But above the quality of the movie itself, the crowning achievement of this film lies in its completion of a story that is a perfect dichotomy to the original trilogy; a chillingly circular story of a father and a son choosing two divergent paths on the same road.
Throughout the original trilogy, Anakin Skywalker is a man who seems more like myth. It’s impossible to believe that a creature as seemingly purely evil as Darth Vader could ever have been good. Then, he proves us wrong. Similarly, in the prequel trilogy, we meet a young man whose heart is so big, his mind so powerful, his future so bright, that it seems impossible to believe that he would be capable of turning into such a monster. He too, proves us wrong… only this time it is heartbreaking as a fan to see how unexpectedly young Anakin was and how pure his intentions were when he met his doom.
In the first trilogy, Luke Skywalker learned through his Jedi learning that hate is a path to the Dark Side. But on the flip side, it seems…so is love, which makes Anakin’s fall so painful for the other characters and the viewer.
It hardly seems fair that Luke had to choose between justice and revenge, whereas his father, decades before, has to find himself choosing between love and duty. Anakin’s love for Padme is rooted deeply in his psyche, going far back into his childhood, so far that he chooses to love, and possibly to lose, than to live life without it as a Jedi. Hate didn’t twist him at all, as we’ve thought all these years…love did, or rather, the fear of losing that love. Note that even as he desired more power, Anakin (as Vader) above all did not want to rule alone. He asked both his wife and son to rule the galaxy with him, but when they both refused, Vader was left to rely on Palpatine to give him the love he desperately craved.

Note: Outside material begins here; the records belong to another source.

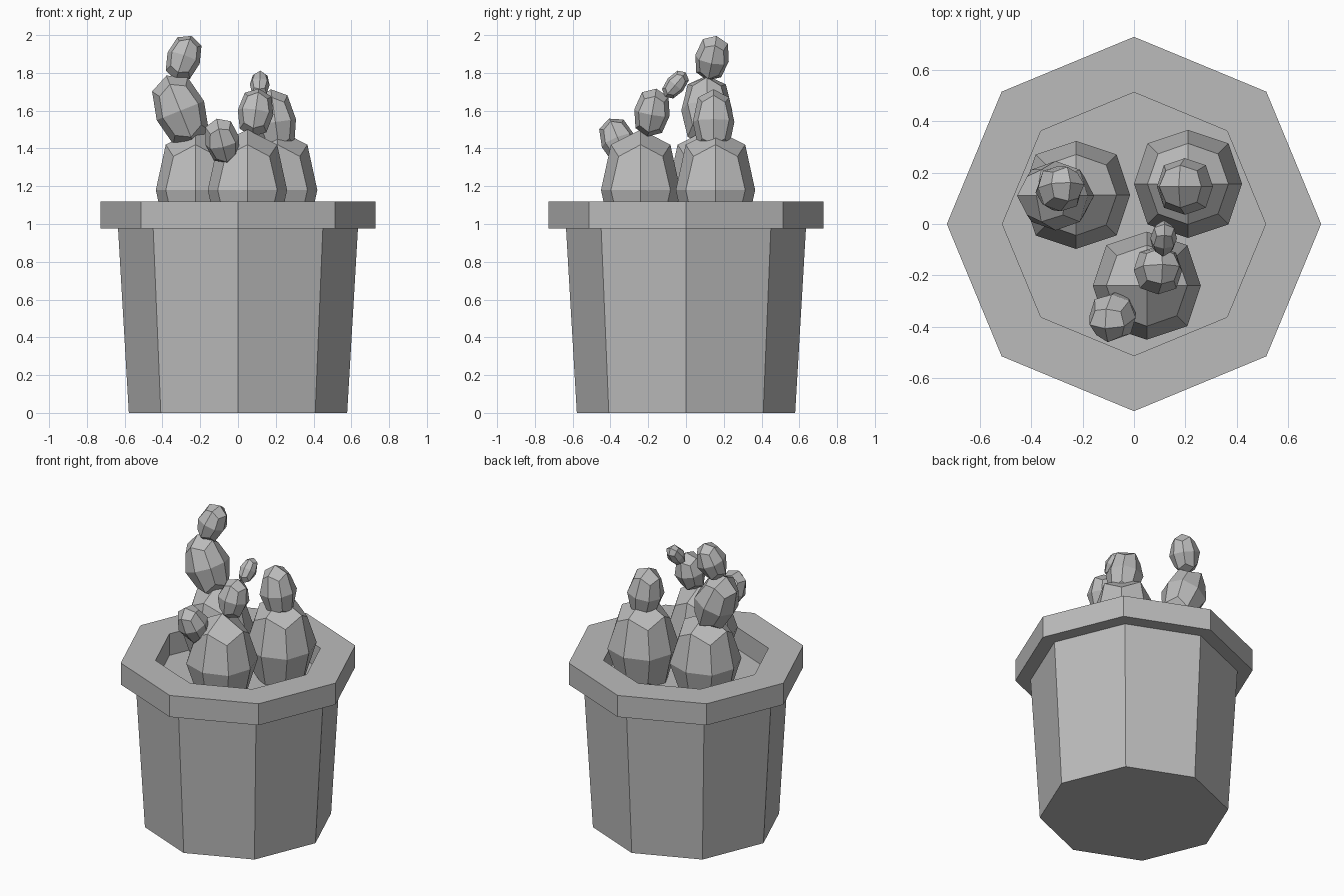
import bpy, bmesh
from math import sin, cos, pi
from mathutils import Vector

cube = bpy.data.objects.get("Cube")
if cube:
    bpy.data.objects.remove(cube, do_unlink=True)

grey = bpy.data.materials.new("plain_grey")
grey.use_nodes = True
colour = (0.5, 0.5, 0.5, 1)
grey.diffuse_color = colour
grey.node_tree.nodes["Principled BSDF"].inputs["Base Color"].default_value = colour


def finish(name, bm):
    bmesh.ops.recalc_face_normals(bm, faces=bm.faces)
    mesh = bpy.data.meshes.new(name)
    bm.to_mesh(mesh)
    bm.free()
    mesh.materials.append(grey)
    obj = bpy.data.objects.new(name, mesh)
    bpy.context.collection.objects.link(obj)
    return obj


def lathe(name, profile, sides=8):
    """Spin a (radius, height) profile and cap both ends."""
    bm = bmesh.new()
    rings = [[bm.verts.new((r * cos(2 * pi * i / sides), r * sin(2 * pi * i / sides), z))
              for i in range(sides)] for r, z in profile]
    for low, high in zip(rings, rings[1:]):
        for i in range(sides):
            j = (i + 1) % sides
            bm.faces.new((low[i], low[j], high[j], high[i]))
    bm.faces.new(rings[0])
    bm.faces.new(rings[-1])
    return finish(name, bm)


def lobe(name, centre, radius, half_height, lean=(0, 0)):
    """Rounded cube stretched along its axis, leaning by (x, y) slope."""
    bm = bmesh.new()
    bmesh.ops.create_cube(bm, size=2)
    obj = finish(name, bm)
    obj.modifiers.new("rounding", "SUBSURF").levels = 1
    obj.modifiers["rounding"].render_levels = 1
    obj.modifiers["rounding"].use_limit_surface = False
    obj.scale = (radius, radius, half_height)
    obj.rotation_mode = "QUATERNION"
    axis = Vector((lean[0], lean[1], 1))
    obj.rotation_quaternion = Vector((0, 0, 1)).rotation_difference(axis)
    obj.location = centre
    return obj


# Pot: tapered wall, overhanging rim and sunken soil
lathe("pot", [(0.578, 0), (0.635, 0.975), (0.728, 0.975), (0.728, 1.12),
              (0.512, 1.12), (0.512, 0.975)])

# Main bodies, partly buried in the soil
for name, x, y in (("front", 0.05, -0.24), ("right", -0.225, 0.113), ("left", 0.21, 0.156)):
    lobe(name + "_cactus_body", (x, y, 1.18), 0.21, 0.32)

# Lobes on the front cactus
lobe("front_cactus_upper_lobe", (0.093, -0.18, 1.59), 0.095, 0.13, (0.14, 0.18))
lobe("front_cactus_tip", (0.115, -0.056, 1.738), 0.052, 0.085, (0.05, 0.85))
lobe("front_cactus_side_lobe", (-0.083, -0.36, 1.44), 0.092, 0.13, (-0.25, -0.4))

# Lobes on the right cactus
lobe("right_cactus_middle_lobe", (-0.305, 0.11, 1.6), 0.135, 0.2, (-0.4, 0))
lobe("right_cactus_tip", (-0.288, 0.138, 1.878), 0.09, 0.127, (0.35, 0.2))

# Lobe on the left cactus
lobe("left_cactus_upper_lobe", (0.198, 0.146, 1.54), 0.11, 0.175, (-0.14, 0))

Anyone who has seen the other five movies can feel a sense of foreboding at knowing what is to become of all of the characters, but nothing can emotionally prepare a follower of this story for the death of the Jedi Order, the fall of the Republic and the cruel fate of young Skywalker.
Ironically, that sense of inevitability is the very lesson that holds the entire series together, and makes it such a tragedy to behold. Because as inevitable as all of events of the final three chapters seem, Anakin is the only one to realize, long after it is too late, that inevitability doesn’t exist. All of it: the rise of the Empire, the deaths of the Jedi and Padme, the future that we would all see play out, hinged on a choice. The wrong choice. His choice. And that realization is what completes his fall from grace, but what also harbors the last vestiges of his great humanity (which we see play out in Return of the Jedi
As Anakin assumes the role and the suit of Darth Vader, the epic comes full circle with an overpowering sense of comfort in knowing that The Boy Who Would Be King may fall…but he doesn’t die. It may take him twenty years, but the Chosen One fulfills his destiny and someday, somehow, atones by remembering the lesson learned here…and making the right choice.
So thank you, George Lucas, for showing us humanity in the most unexpected of places and for giving American pop culture your own vision of the universe as a better place.